Aiding Ukrainian Defense and Lessons Learned during the Russo-Ukrainian War

Impact: Public Policy Impact

Description of impact


Who is affected

This project features two major non-academic beneficiaries:

The UK’s Ministry of Defence: St. Andrews’ Ukraine Working Group is a strategic partner with the MoD on its air warfare and defence-industrial collaborations with Ukraine. Information and data collected in Kyiv, combined with the advice we will provide our Ukrainian collaborators, will help the MoD achieve its objectives in these domains.

Ukraine’s Government: The Ukrainian government has requested our advice on a wide-range of strategic matters, including: cultivating support from sympathetic states, managing the risks of nuclear escalation, improving their mechanisms for military adaptation, and obtaining weapons from non-Western producers.


Russia’s invasion of Ukraine on 24 February 2022 galvanized faculty members based at St. Andrews to establish the Ukraine Working Group (UWG). The UWG—chaired by Professor Sir Hew Strachan and Dr. Marc DeVore—has since expanded into an international network of over 60 experts. Since its ad hoc creation, the UWG developed meteorically. The UWG’s initial recommendations reached the U.S. National Security Council and the U.K. Chiefs of Staff Committee within two weeks. Professor Strachan and Dr. DeVore subsequently the staff of NATO’s Secretary General on 17 March. Over time, the UWG’s activities solidified into privileged partnerships with the Ukrainian and British governments.

With our first Impact Grant, the core St. Andrews members of the Ukraine Working Group travelled to Kyiv for direct consultations with Ukrainian political and military leaders.
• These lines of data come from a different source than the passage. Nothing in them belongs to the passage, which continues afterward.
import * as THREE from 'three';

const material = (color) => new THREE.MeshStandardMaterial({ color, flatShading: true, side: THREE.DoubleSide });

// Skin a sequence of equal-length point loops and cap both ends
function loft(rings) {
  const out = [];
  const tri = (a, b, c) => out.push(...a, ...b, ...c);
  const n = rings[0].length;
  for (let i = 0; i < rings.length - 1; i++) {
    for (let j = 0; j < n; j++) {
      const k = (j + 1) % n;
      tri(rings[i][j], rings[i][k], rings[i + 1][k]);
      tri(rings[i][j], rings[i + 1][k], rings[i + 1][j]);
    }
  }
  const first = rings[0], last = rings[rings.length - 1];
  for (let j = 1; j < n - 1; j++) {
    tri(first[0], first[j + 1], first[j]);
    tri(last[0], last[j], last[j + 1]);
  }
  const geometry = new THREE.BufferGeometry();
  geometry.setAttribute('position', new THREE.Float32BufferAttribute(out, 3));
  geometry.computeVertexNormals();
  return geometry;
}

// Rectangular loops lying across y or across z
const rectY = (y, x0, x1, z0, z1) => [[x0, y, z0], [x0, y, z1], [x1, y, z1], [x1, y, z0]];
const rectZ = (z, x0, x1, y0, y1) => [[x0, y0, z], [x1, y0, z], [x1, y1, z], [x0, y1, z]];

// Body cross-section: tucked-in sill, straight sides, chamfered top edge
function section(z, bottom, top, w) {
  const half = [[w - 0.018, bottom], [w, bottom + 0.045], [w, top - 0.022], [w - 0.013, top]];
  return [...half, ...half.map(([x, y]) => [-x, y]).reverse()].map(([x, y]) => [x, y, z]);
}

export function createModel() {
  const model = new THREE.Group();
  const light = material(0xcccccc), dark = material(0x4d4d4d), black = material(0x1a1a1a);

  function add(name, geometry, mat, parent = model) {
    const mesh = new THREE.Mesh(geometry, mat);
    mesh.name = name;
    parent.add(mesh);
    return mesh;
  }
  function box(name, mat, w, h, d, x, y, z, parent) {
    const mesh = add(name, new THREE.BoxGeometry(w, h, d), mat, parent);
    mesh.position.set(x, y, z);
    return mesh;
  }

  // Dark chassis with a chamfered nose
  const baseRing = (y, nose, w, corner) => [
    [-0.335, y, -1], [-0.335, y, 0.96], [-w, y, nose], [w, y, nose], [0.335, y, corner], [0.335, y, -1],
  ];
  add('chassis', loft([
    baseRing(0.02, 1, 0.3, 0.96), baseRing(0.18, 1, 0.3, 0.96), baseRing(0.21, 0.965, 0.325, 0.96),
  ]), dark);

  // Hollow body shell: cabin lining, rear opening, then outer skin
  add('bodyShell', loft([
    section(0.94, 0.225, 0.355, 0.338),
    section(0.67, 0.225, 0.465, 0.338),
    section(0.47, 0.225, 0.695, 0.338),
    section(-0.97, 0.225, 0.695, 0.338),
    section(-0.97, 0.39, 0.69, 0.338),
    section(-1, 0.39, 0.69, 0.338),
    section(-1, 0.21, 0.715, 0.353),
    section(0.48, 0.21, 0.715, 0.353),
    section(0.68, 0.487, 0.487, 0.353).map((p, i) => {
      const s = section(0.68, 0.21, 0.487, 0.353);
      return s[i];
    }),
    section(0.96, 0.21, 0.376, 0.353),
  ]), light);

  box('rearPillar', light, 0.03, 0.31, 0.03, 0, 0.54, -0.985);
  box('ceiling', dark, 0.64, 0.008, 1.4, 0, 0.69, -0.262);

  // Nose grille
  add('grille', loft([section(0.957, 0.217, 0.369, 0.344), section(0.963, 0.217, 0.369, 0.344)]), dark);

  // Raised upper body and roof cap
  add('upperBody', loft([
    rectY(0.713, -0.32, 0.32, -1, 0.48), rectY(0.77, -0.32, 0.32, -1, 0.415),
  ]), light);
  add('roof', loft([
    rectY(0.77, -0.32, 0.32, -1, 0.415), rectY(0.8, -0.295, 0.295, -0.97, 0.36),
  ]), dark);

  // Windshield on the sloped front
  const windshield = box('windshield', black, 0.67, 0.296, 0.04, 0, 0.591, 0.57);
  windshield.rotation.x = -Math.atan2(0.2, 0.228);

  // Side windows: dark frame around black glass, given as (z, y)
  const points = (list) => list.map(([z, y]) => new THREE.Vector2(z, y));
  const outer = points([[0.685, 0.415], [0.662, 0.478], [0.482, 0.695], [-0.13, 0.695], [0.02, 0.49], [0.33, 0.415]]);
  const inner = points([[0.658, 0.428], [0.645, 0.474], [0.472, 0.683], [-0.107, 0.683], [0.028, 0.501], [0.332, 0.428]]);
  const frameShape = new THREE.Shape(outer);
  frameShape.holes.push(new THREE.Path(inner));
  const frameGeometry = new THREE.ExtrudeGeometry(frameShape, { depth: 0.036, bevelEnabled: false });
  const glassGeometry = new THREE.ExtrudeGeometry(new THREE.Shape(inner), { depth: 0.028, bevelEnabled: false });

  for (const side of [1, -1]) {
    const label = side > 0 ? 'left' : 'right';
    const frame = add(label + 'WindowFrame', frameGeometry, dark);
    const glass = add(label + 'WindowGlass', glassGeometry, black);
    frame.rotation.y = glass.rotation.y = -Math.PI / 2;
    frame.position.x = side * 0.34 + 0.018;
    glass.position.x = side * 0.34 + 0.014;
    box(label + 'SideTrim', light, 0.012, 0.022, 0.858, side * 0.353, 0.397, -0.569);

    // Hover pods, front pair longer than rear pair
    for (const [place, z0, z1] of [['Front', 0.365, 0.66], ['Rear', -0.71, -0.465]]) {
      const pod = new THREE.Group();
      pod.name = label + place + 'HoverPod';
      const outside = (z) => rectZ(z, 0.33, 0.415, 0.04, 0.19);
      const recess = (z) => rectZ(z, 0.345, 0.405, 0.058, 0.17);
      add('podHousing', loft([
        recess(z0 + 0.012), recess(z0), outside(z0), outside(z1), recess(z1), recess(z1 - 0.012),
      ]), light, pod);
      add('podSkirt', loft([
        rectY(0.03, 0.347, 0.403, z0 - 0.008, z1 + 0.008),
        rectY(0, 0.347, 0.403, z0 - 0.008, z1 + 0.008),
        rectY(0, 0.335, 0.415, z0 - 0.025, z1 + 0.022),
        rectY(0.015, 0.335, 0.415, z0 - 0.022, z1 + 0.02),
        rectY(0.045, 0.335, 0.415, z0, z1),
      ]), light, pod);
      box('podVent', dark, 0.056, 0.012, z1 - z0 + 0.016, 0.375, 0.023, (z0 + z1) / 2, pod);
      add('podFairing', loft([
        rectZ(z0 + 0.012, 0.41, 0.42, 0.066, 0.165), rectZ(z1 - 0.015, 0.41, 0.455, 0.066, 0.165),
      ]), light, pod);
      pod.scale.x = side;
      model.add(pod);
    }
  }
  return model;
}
During our period in Kyiv (1-11 April 2023) we met with Ukrainian policymakers, the most important of which were: Oleksiy Danilov (Chairman of Ukraine’s National Security and Defence Council NSDC), Deputy Commander-in-Chief of the Armed Forces, Lieutenant General Yevhen Moisiuk, and Minister of Strategic Industries Alexander Kamyshin. Besides these key decision makers, we met with a host of other important individuals, including: parliamentarians, deputy defence ministers, experts at think-tanks, and civil society activists.

The advice we provided led to rapid shifts in policy. For example, guided by us, Ukraine’s Ministry for Strategic Industries shifted how it was negotiating joint ventures and attempting to secure technology transfers from its allies. This new policy bore fruit with their obtaining £3.5 billion in UK Export Funding and concluding joint ventures on artillery with Rheinmetall and BAe Systems. Similarly, our advice to Ukraine’s government and civil society actors on their campaign for Western aircraft led them to successfully shift their argument towards the need to defend critical national infrastructure; an argument that help convince the USA to authorize the transfer of F-16s. In other domains as well our advice has produced concrete outcomes, such as the launching of new attack drone programs.

The knowledge and close working relationships with Ukrainian policymakers that resulted from our Kyiv trip have, since our return, enhanced our influence with HMG and other Western governments. The FCDO asked Professor Sir Hew Strachan and Dr. DeVore to debrief their Strategy Directorate upon their return to the UK. Independently, Dr. DeVore debriefed the Assistant Chief of Defence Staff and the (EECAD).

All of the members of our delegation have been solicited to advice bodies as diverse as: the US DoD’s Office of the Net Assessment, the Polish military’s General Staff, the Helsinki Security Forum, the Warsaw Security Forum, and the UK Chiefs of Staff Committee. FCDO’s Eastern Europe and Central Asia Directorate (EECAD).
Impact statusOpen
Category of impactPublic Policy Impact
Impact levelInvolvement - mid or active stage